FINANCIAL STRENGTH & DIVIDEND
Before HD suspended its repurchase plan in March of 2020 because of the COVID-19 epidemic, management planned to repurchase at least $5 billion of shares in FY21 under a $15 billion plan authorized in February of 2019. The remaining capacity is about $7.7 billion. HD has repurchased over $80 billion of its stock since 2002.
In March of calendar 2020, HD expanded the capacity of its commercial paper program to $6 billion from $3 billon. HD also entered into an additional 365-day $3.5 billion credit facility, which raised revolver capacity to $6.5 billion, which is more than enough to back up the commercial paper program.
There is no change in our assessment of financial strength because we always went through the footnotes and included operating leases in our assessment of fixed charges. This shifts our focus to debt coverage from measures like debt-to-equity and debt-to-capital. HD could be at risk if EBITDA declined considerably.
FY18 dividends totaled $3.56 per share. In the 4Q18 release, management raised the dividend by almost 16% to $1.03 per quarter. FY19 dividends totaled $4.12 per share.
MANAGEMENT & RISKS
Carol Tome, the company’s outstanding CFO, retired in August of 2019 after 18 years as the finance chief. She retired as one of the longest-tenured CFOs in the S&P 500. She was lured out of retirement and will become the CEO of UPS, the big package delivery company that is known for its brown trucks rather than its orange aprons. Richard McPhail became CFO in September 2019.
Based on our recent experience, HD is doing a better job executing its business plan. Lowe’s hired Marvin Ellison as CEO. Mr. Ellison was head of U.S. Stores at HD before he left to become CEO of J.C. Penney. We believe he has the expertise to improve margins at Lowe’s.
We think HD has significantly improved service levels.
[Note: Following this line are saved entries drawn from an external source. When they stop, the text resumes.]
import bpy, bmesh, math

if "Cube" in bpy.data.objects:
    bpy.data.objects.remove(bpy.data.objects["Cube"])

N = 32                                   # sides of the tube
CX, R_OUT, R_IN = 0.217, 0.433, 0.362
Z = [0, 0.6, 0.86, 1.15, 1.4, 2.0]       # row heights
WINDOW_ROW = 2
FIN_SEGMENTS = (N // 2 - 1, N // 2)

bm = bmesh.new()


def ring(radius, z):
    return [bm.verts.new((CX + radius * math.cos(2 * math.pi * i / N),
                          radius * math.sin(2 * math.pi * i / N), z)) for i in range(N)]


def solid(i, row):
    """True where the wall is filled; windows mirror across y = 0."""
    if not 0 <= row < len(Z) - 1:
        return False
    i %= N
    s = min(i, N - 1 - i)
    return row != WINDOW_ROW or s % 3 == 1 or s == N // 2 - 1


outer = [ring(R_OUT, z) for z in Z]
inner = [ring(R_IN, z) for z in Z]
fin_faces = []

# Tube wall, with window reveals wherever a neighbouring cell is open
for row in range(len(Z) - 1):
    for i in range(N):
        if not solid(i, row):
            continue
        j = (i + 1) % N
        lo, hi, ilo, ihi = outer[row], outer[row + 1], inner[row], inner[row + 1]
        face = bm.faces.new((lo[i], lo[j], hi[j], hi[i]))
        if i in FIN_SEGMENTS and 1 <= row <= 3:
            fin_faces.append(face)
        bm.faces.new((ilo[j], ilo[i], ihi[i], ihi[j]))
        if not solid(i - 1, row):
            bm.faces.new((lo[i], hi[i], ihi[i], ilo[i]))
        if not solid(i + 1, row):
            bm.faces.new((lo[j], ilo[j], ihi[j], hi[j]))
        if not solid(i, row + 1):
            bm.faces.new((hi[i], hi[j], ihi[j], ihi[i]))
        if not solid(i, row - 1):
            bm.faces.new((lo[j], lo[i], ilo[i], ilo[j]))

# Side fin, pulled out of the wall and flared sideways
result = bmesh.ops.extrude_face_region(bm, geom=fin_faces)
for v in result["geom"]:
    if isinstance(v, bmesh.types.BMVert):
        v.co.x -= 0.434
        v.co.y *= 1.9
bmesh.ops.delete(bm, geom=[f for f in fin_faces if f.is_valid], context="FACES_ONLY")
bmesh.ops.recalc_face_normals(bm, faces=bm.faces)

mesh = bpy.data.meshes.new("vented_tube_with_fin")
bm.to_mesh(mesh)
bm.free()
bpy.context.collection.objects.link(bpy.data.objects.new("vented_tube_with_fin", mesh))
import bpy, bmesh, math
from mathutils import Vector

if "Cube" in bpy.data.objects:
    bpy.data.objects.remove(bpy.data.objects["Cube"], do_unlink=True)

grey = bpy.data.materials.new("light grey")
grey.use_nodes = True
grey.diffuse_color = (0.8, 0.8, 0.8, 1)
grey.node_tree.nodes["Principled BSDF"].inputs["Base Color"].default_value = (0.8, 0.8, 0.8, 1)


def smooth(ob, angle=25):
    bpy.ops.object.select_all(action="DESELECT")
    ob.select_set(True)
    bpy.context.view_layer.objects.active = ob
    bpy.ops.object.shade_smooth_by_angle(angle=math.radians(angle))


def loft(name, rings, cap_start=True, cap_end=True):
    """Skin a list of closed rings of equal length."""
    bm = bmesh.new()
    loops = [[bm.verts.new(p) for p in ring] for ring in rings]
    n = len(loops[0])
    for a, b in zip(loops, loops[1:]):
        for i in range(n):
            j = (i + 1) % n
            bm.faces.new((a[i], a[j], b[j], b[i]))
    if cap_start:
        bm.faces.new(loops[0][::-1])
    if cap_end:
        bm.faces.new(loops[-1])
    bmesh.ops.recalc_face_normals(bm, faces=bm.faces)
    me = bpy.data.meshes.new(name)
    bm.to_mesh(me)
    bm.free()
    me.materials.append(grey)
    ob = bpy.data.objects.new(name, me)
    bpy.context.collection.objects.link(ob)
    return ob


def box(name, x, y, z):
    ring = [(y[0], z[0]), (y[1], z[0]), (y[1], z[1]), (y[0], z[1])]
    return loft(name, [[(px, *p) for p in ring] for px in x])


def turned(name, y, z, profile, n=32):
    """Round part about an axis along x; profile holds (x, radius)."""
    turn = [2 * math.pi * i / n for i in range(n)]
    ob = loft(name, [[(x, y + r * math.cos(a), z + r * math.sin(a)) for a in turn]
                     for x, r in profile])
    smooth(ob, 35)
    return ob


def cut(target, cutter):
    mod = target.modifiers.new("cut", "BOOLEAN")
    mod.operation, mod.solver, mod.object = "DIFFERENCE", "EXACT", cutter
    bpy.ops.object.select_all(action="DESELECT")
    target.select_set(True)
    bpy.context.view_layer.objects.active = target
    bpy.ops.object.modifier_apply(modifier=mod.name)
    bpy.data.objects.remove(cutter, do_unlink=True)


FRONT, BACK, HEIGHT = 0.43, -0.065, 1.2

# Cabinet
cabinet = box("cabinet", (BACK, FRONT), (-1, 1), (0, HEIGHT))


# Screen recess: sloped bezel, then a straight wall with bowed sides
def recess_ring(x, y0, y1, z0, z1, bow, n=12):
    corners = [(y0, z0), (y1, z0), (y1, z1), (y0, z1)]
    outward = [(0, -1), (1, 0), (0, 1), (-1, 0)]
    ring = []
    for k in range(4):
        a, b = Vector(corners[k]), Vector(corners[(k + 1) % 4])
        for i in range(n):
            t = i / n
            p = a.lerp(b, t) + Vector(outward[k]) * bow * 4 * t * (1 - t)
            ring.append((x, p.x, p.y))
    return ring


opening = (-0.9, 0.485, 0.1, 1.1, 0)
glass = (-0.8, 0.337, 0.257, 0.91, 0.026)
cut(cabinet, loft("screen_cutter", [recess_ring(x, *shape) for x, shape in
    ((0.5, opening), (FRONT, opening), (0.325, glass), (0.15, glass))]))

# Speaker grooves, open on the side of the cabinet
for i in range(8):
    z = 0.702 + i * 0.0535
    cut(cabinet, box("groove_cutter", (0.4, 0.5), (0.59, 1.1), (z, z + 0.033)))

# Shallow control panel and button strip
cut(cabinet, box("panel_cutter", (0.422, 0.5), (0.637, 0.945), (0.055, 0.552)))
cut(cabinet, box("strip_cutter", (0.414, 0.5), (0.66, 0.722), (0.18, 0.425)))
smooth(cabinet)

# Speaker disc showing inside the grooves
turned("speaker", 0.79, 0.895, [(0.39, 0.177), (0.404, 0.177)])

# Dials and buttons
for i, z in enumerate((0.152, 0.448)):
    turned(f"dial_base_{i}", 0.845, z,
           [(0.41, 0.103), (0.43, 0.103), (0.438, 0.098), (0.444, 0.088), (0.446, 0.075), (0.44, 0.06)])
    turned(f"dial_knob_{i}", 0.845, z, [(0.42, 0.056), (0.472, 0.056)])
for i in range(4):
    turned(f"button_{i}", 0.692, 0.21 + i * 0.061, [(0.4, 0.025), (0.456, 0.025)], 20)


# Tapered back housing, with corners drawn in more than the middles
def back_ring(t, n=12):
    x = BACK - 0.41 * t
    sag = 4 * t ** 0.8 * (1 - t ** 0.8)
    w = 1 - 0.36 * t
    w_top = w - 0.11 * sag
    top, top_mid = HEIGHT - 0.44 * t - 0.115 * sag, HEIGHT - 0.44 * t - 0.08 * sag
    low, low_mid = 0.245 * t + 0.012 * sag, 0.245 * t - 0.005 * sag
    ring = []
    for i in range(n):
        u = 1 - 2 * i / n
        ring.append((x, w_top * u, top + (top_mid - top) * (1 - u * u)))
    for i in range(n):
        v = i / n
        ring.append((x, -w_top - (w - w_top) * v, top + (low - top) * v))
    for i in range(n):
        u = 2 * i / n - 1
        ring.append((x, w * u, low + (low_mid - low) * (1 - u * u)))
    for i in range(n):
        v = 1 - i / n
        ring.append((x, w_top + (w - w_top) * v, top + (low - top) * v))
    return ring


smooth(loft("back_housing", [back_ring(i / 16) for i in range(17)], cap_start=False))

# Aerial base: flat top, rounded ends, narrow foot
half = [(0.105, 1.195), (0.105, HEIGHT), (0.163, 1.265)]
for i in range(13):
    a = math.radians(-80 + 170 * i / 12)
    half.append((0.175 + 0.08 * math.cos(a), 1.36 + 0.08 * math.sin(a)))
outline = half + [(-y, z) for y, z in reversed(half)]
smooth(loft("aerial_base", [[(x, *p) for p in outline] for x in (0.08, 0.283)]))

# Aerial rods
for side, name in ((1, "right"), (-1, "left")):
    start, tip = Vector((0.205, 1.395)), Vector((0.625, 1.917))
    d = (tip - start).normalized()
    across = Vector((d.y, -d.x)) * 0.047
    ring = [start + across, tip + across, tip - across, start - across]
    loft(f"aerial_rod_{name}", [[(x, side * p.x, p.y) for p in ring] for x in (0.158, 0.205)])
However, at 2.2%, HD‘s dividend yield is substantially higher than the 0.85% yield on the 10-year Treasury note and, in our opinion, worth considering.
On November 18 at midday, BUY-rated HD traded at $273.63, up $1.16.